**What the exercise asks:** Which lines below fall between the one containing "for i in range(M" and the one containing "(-.40, .56), (-.48, .535), (-.40, .50), (-.2, .57)])"? Repeat them exactly, counting both of those lines, and add nothing else.

──────── Input records

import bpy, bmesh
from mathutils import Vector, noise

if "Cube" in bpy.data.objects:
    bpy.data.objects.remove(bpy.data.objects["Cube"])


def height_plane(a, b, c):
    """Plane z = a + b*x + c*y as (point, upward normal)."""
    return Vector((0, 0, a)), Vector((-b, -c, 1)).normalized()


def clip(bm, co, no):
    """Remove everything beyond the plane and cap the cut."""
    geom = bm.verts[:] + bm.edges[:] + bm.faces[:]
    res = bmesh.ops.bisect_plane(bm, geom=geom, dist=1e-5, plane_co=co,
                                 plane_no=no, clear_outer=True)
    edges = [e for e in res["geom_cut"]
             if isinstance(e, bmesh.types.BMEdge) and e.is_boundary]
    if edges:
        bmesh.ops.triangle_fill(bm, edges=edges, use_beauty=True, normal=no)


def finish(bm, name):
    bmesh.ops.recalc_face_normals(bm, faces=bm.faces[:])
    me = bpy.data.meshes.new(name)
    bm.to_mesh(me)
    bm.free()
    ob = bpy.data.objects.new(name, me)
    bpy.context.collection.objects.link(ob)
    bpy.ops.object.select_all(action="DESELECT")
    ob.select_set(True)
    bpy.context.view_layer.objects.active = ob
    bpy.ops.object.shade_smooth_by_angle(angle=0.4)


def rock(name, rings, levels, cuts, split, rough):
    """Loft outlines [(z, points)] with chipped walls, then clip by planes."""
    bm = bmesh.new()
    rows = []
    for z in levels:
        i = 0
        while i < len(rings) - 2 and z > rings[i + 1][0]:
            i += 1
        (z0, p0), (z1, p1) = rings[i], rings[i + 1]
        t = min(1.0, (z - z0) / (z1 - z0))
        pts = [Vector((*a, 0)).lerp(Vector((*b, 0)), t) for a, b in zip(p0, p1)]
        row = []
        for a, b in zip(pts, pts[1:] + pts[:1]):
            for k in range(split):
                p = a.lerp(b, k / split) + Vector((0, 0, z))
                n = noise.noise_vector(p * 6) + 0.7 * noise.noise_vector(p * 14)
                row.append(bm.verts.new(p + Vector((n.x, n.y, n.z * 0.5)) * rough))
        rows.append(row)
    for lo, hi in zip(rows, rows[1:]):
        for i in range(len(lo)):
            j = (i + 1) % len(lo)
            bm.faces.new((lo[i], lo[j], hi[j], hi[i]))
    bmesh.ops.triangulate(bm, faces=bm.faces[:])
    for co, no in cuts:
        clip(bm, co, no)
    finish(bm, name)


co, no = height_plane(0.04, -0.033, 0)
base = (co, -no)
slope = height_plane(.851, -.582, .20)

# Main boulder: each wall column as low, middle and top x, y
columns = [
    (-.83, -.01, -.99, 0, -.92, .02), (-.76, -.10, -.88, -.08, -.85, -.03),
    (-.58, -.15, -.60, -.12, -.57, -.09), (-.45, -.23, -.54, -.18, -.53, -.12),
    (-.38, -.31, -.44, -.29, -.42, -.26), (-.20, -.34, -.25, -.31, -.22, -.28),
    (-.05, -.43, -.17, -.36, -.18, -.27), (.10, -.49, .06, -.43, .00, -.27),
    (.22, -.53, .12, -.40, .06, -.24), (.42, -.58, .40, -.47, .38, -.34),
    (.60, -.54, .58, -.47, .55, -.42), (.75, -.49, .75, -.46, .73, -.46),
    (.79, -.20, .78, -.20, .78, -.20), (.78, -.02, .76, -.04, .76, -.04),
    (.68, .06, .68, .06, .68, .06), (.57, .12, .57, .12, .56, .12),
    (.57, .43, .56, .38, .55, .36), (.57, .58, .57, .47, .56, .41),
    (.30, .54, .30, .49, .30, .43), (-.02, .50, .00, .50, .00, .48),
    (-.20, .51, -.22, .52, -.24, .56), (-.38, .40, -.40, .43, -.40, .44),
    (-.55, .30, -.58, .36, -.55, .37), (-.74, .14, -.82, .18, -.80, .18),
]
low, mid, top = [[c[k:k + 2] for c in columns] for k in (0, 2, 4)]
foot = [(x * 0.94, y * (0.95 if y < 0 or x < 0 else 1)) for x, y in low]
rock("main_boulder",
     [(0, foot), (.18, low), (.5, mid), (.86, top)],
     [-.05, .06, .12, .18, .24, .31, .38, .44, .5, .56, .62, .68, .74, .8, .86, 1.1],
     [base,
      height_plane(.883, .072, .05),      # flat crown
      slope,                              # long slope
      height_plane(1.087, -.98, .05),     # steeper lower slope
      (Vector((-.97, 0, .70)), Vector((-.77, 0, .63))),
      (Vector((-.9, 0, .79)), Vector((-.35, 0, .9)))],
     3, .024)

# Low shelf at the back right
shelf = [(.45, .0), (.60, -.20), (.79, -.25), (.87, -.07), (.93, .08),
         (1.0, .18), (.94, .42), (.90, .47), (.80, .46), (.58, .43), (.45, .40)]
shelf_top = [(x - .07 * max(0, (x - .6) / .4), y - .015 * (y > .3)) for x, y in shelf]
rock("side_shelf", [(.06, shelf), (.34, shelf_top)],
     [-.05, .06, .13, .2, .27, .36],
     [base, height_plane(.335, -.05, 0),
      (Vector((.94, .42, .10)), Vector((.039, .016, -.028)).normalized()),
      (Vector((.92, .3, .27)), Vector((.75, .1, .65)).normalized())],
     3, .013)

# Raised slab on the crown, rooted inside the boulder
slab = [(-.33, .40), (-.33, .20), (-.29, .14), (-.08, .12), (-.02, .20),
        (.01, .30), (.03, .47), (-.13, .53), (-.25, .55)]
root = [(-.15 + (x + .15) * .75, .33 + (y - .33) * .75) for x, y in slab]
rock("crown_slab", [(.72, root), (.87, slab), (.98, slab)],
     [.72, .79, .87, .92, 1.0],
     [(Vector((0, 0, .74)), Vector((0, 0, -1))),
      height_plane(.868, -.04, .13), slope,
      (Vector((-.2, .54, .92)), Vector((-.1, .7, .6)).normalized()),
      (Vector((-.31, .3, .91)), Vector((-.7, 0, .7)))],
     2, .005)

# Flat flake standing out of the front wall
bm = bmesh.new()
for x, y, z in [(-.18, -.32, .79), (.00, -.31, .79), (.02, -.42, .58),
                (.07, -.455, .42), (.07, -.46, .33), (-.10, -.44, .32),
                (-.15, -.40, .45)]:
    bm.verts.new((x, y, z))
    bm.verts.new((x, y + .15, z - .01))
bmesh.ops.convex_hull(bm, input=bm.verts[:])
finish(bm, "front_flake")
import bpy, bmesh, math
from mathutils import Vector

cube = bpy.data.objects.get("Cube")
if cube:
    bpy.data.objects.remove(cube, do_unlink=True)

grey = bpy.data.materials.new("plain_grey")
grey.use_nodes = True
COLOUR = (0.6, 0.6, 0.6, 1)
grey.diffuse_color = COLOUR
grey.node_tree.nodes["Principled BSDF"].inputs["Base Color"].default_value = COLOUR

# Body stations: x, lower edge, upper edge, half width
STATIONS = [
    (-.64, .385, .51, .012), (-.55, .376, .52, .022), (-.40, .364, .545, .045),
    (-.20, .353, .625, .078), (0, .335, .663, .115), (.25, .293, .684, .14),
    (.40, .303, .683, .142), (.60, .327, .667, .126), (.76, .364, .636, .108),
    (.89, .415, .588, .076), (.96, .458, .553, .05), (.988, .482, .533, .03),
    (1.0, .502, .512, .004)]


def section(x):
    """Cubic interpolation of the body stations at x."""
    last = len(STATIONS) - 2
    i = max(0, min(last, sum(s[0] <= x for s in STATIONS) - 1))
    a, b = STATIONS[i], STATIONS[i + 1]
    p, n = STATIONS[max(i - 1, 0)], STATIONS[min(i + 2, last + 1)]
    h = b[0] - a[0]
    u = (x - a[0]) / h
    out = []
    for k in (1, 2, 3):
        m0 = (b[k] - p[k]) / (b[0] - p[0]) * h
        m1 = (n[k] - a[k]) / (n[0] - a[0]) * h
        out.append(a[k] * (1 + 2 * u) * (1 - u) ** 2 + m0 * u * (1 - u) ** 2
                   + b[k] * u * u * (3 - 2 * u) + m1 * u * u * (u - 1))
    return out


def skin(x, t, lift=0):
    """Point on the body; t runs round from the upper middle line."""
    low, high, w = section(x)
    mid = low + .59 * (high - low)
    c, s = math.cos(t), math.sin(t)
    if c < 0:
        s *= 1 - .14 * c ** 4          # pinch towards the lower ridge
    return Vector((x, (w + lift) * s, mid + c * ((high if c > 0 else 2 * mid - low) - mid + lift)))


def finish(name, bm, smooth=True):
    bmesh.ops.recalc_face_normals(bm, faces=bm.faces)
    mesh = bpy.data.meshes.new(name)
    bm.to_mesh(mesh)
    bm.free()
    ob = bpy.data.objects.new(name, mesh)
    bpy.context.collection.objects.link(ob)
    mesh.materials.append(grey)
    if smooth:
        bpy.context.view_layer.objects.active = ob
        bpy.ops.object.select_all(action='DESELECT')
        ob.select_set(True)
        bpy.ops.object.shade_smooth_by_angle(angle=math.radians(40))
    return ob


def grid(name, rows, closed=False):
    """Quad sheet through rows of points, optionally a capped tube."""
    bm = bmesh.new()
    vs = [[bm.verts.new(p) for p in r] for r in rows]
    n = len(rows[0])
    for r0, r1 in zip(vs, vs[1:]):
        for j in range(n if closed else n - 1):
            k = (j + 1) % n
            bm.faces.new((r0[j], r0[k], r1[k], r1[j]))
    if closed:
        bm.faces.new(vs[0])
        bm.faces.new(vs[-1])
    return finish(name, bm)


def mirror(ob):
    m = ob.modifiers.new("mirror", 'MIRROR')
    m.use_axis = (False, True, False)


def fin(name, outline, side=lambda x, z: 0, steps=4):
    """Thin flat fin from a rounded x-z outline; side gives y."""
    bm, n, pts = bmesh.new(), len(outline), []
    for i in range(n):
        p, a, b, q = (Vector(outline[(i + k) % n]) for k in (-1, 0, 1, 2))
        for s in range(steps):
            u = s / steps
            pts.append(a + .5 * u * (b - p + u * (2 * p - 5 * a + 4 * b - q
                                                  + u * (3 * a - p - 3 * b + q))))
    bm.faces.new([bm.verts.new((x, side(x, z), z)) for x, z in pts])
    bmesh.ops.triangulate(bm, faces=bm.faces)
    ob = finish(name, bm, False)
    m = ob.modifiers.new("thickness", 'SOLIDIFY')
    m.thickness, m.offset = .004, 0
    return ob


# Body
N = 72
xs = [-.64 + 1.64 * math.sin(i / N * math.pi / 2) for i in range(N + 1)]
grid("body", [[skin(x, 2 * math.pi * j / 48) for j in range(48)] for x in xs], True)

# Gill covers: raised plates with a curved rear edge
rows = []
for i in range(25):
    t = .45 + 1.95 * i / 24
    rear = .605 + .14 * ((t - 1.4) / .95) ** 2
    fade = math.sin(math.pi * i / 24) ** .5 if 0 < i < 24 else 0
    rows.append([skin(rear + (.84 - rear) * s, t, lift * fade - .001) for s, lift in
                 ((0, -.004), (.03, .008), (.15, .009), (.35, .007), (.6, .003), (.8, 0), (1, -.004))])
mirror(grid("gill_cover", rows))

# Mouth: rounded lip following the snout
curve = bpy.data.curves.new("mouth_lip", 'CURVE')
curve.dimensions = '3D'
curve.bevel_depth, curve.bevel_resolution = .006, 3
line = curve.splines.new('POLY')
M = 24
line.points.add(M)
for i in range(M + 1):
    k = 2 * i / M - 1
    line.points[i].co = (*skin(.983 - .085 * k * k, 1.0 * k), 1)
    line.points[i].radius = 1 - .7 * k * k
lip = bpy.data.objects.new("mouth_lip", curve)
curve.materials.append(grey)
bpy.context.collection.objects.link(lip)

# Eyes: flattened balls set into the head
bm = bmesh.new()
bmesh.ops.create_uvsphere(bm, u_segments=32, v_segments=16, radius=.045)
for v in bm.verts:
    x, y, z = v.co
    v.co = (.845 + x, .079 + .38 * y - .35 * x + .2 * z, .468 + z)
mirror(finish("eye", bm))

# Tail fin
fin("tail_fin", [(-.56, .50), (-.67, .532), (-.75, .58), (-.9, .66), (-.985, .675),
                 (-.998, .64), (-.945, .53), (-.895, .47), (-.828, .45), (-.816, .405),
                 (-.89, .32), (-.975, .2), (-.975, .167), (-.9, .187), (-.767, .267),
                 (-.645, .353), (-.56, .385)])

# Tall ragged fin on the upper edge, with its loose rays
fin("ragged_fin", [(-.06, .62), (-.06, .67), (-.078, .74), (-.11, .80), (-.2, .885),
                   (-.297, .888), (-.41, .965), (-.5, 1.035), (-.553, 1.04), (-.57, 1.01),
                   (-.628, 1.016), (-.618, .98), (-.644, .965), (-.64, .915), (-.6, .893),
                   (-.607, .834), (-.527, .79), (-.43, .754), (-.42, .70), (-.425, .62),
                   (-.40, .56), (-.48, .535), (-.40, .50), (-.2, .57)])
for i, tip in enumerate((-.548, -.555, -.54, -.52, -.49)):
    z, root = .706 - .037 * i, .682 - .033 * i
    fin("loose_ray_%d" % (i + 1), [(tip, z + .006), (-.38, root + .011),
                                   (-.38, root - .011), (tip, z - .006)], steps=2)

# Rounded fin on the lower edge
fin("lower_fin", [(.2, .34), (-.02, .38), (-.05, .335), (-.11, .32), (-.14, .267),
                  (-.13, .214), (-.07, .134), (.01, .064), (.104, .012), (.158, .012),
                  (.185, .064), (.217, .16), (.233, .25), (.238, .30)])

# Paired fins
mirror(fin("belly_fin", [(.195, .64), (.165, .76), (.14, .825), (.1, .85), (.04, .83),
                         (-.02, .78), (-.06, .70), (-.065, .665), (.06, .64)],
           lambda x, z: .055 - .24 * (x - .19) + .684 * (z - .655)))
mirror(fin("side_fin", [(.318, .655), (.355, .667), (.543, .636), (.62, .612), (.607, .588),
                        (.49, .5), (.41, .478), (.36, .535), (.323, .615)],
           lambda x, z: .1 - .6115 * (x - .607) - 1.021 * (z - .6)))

────────────────

**Finished exercise:**
for i in range(M + 1):
    k = 2 * i / M - 1
    line.points[i].co = (*skin(.983 - .085 * k * k, 1.0 * k), 1)
    line.points[i].radius = 1 - .7 * k * k
lip = bpy.data.objects.new("mouth_lip", curve)
curve.materials.append(grey)
bpy.context.collection.objects.link(lip)

# Eyes: flattened balls set into the head
bm = bmesh.new()
bmesh.ops.create_uvsphere(bm, u_segments=32, v_segments=16, radius=.045)
for v in bm.verts:
    x, y, z = v.co
    v.co = (.845 + x, .079 + .38 * y - .35 * x + .2 * z, .468 + z)
mirror(finish("eye", bm))

# Tail fin
fin("tail_fin", [(-.56, .50), (-.67, .532), (-.75, .58), (-.9, .66), (-.985, .675),
                 (-.998, .64), (-.945, .53), (-.895, .47), (-.828, .45), (-.816, .405),
                 (-.89, .32), (-.975, .2), (-.975, .167), (-.9, .187), (-.767, .267),
                 (-.645, .353), (-.56, .385)])

# Tall ragged fin on the upper edge, with its loose rays
fin("ragged_fin", [(-.06, .62), (-.06, .67), (-.078, .74), (-.11, .80), (-.2, .885),
                   (-.297, .888), (-.41, .965), (-.5, 1.035), (-.553, 1.04), (-.57, 1.01),
                   (-.628, 1.016), (-.618, .98), (-.644, .965), (-.64, .915), (-.6, .893),
                   (-.607, .834), (-.527, .79), (-.43, .754), (-.42, .70), (-.425, .62),
                   (-.40, .56), (-.48, .535), (-.40, .50), (-.2, .57)])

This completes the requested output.